### RECORDS ###

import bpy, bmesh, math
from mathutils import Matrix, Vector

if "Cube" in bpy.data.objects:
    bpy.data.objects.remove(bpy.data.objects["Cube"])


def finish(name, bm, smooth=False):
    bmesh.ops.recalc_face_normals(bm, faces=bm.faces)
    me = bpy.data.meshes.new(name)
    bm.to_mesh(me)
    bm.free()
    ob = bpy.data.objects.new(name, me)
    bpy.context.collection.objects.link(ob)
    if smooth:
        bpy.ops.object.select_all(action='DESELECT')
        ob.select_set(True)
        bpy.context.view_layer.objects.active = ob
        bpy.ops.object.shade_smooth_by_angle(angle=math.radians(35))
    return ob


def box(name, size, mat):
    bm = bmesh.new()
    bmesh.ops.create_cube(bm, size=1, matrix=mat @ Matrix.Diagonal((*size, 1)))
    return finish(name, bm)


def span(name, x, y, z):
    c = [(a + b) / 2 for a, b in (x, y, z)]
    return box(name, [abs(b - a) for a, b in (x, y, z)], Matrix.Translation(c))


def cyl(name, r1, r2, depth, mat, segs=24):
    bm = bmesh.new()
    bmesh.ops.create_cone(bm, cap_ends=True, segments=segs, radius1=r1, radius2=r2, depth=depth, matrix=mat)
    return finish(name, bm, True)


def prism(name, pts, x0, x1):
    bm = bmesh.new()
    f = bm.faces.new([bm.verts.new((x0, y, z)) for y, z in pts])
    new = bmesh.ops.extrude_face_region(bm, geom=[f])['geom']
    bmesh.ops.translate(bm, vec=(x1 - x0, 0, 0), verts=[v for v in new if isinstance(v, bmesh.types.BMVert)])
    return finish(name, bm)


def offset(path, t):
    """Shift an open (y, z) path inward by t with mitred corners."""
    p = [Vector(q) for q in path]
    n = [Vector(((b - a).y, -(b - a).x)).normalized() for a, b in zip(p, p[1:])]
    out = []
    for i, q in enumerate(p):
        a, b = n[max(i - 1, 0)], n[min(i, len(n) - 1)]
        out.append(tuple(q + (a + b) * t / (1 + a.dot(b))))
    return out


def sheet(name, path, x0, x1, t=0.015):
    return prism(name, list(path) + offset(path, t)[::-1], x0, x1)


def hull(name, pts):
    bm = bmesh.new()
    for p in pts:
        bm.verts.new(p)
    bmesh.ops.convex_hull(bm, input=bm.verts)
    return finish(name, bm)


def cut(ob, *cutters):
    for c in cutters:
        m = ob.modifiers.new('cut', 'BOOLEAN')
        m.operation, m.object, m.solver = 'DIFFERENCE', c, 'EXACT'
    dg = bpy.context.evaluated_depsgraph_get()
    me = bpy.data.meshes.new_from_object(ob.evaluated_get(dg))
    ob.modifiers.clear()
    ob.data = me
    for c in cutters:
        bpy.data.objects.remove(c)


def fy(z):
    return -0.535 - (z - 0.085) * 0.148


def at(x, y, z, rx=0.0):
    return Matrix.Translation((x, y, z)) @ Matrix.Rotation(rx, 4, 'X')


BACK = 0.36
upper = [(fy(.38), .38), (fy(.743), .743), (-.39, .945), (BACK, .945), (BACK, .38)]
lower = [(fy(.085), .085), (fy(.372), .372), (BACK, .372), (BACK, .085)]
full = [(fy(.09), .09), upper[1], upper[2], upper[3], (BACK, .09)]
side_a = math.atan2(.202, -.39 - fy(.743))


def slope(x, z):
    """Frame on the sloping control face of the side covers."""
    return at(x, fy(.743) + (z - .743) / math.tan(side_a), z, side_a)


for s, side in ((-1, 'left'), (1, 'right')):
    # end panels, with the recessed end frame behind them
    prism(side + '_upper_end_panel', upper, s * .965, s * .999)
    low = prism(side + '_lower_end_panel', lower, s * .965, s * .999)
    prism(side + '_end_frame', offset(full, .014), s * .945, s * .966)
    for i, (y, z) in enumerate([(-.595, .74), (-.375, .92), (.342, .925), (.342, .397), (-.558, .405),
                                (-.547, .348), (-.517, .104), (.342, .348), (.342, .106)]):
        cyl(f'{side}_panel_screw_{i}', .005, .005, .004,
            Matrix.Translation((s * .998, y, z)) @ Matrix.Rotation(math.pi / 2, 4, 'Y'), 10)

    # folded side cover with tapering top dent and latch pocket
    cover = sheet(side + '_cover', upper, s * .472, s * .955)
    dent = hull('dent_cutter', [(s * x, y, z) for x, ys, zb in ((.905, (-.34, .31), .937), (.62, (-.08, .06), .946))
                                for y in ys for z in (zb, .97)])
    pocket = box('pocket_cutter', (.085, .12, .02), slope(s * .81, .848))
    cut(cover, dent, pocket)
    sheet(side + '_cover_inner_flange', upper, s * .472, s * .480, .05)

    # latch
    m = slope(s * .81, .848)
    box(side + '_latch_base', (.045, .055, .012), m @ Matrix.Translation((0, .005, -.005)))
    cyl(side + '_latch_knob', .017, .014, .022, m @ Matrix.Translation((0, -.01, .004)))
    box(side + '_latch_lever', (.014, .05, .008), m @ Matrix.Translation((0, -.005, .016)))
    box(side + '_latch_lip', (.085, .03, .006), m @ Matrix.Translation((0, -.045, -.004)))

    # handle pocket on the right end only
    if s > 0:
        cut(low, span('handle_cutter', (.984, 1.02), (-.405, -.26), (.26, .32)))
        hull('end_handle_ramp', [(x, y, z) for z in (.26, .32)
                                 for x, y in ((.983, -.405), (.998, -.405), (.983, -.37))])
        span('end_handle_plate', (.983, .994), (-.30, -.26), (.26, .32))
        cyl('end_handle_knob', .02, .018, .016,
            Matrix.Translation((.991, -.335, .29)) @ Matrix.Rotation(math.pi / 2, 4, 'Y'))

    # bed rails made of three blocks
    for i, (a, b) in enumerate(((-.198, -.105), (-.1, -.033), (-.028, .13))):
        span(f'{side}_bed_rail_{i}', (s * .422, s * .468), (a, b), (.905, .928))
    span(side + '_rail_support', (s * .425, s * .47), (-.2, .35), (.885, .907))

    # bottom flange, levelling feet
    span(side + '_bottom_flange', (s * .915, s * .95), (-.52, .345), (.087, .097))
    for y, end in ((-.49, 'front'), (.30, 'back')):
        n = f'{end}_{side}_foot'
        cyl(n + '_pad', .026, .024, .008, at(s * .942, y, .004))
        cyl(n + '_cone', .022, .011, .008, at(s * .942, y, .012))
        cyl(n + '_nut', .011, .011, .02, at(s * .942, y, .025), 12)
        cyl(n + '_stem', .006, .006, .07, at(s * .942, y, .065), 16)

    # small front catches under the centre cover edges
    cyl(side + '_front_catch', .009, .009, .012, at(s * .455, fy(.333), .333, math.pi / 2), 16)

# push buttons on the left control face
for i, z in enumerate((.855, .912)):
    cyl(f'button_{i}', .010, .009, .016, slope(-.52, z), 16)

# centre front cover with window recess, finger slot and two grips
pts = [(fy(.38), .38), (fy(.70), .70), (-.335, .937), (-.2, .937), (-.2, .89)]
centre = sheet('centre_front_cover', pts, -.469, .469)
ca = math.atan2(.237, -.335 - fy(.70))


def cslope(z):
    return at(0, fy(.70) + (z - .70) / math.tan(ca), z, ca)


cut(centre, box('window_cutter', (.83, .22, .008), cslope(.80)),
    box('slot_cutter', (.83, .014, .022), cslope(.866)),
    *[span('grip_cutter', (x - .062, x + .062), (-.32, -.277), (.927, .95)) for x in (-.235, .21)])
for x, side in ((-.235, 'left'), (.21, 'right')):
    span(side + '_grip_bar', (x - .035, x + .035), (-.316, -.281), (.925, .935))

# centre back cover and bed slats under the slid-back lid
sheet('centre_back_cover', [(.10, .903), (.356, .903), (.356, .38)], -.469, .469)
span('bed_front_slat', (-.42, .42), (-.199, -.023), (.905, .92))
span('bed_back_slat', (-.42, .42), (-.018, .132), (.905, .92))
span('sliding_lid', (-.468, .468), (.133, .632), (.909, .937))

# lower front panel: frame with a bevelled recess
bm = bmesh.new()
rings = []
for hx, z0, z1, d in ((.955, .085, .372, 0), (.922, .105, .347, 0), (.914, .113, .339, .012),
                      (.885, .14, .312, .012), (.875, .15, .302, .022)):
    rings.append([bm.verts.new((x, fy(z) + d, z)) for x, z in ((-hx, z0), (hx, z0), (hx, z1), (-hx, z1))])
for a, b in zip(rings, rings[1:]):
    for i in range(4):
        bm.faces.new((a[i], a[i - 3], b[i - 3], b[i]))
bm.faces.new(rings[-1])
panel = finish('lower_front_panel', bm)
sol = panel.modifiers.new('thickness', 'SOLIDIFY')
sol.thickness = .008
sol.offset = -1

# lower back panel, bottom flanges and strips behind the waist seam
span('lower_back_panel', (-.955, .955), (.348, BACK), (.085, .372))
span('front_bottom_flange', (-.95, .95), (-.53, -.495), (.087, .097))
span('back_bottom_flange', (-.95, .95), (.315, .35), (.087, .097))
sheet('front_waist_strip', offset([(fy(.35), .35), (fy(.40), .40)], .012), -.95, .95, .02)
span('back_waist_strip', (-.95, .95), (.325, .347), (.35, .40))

###

Show every line above where "data" is found.

if "Cube" in bpy.data.objects:
    bpy.data.objects.remove(bpy.data.objects["Cube"])
    me = bpy.data.meshes.new(name)
    ob = bpy.data.objects.new(name, me)
    me = bpy.data.meshes.new_from_object(ob.evaluated_get(dg))
    ob.data = me
        bpy.data.objects.remove(c)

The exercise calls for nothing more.